[[ INPUT MATERIAL, beginning ]]

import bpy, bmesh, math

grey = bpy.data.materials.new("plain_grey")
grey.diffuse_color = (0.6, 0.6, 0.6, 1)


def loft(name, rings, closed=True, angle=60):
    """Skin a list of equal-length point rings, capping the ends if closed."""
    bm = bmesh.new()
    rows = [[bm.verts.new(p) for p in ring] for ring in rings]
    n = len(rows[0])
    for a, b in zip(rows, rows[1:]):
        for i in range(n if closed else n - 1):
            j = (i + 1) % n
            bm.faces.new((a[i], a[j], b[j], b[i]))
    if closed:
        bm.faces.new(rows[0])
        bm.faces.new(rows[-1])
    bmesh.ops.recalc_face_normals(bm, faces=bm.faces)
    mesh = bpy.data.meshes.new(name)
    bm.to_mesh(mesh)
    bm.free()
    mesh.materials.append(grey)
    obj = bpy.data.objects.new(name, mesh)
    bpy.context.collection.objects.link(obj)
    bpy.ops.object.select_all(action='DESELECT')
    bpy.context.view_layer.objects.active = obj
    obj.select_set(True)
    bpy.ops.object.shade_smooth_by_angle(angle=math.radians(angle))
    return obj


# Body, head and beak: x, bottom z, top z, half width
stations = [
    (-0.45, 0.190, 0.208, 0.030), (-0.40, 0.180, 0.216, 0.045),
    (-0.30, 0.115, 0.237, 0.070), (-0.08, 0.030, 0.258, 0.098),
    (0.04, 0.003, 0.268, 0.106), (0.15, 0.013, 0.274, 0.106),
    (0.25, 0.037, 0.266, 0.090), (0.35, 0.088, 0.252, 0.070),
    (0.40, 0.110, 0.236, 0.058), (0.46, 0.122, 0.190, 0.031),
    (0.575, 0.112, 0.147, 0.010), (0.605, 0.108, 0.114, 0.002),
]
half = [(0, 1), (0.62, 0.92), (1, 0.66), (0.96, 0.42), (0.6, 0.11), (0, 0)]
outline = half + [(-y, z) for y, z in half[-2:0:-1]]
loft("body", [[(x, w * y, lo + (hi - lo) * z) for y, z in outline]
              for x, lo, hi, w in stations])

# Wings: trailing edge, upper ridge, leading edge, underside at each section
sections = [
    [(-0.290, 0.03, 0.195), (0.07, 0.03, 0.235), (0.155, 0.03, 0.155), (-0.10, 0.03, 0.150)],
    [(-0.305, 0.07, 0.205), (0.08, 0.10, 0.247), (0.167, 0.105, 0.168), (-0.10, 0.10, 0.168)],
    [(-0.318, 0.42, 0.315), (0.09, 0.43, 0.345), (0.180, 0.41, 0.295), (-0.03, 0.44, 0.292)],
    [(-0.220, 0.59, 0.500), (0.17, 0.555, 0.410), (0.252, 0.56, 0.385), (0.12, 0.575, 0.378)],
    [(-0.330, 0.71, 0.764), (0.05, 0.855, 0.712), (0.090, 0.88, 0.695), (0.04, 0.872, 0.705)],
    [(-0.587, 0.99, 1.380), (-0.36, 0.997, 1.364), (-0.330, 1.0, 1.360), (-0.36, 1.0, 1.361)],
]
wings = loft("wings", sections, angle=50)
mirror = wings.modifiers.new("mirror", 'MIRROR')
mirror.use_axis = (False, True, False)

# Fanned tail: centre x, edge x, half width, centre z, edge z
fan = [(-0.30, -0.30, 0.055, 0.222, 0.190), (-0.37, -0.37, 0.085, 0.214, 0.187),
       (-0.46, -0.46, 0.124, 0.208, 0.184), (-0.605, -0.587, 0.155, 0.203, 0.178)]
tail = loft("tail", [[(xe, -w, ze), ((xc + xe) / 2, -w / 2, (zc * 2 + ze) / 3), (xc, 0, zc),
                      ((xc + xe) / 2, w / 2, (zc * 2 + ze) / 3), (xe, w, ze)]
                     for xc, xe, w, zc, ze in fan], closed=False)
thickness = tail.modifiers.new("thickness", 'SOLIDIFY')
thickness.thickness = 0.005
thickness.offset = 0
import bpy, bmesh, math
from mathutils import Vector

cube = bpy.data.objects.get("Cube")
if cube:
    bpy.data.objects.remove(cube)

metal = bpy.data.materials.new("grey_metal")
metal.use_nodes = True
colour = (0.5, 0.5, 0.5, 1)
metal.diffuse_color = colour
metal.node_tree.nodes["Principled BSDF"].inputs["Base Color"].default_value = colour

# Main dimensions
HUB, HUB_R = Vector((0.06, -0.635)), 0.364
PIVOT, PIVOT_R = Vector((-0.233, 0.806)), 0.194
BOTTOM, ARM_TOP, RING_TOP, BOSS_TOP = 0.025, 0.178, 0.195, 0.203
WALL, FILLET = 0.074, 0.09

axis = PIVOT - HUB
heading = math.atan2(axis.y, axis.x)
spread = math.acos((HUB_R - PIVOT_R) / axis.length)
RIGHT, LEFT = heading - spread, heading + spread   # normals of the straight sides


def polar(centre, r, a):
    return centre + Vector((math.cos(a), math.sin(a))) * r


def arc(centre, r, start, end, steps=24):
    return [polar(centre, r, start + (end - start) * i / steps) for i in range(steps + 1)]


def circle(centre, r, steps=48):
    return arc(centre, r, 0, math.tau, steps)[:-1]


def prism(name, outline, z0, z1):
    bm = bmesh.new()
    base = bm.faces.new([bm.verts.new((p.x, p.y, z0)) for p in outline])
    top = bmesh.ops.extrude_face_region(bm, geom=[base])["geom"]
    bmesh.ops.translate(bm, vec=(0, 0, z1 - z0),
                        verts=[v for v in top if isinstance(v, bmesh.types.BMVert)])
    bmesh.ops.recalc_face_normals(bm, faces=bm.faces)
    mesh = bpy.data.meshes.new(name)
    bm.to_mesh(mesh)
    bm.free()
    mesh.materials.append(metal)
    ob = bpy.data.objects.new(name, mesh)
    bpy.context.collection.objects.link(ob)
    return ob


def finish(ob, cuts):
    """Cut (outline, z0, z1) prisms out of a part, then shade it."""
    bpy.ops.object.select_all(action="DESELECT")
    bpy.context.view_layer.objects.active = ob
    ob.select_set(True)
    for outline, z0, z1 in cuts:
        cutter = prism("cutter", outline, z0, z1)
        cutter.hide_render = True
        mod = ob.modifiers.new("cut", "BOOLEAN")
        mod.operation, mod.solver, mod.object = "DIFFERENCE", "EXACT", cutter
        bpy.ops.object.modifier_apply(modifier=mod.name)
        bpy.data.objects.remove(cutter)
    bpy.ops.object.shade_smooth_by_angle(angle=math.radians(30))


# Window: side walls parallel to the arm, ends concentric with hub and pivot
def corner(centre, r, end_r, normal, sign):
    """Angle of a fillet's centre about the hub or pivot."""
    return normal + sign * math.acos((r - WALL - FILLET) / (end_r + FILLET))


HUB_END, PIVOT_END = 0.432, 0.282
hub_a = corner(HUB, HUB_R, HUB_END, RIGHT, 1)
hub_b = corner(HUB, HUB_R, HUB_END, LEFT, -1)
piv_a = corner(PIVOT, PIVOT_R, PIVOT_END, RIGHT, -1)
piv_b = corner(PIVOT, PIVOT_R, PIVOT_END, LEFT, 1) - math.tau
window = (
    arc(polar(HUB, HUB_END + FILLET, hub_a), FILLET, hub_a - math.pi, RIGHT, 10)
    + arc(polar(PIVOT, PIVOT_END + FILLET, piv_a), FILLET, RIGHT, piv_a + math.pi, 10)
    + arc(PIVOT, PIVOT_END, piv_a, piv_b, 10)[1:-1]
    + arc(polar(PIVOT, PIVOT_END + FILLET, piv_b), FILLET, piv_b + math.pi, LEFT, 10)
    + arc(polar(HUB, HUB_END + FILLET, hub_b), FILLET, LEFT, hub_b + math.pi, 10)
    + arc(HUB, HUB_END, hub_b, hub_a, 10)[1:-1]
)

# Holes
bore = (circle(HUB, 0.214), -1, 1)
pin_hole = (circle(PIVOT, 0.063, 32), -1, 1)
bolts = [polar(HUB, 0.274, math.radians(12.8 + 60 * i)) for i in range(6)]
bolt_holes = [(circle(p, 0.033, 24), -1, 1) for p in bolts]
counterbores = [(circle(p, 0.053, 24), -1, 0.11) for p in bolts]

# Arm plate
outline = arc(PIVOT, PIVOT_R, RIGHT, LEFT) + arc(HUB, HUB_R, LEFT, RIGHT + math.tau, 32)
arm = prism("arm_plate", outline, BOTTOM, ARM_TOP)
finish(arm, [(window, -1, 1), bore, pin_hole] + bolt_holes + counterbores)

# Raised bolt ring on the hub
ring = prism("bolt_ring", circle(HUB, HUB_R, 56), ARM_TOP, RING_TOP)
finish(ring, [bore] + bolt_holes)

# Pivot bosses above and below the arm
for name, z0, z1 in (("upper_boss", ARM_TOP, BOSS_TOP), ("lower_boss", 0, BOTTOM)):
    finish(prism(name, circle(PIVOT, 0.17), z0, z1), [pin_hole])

[[ INPUT MATERIAL, end ]]

Please go over the data above and copy each line with "cube" in it.

cube = bpy.data.objects.get("Cube")
if cube:
    bpy.data.objects.remove(cube)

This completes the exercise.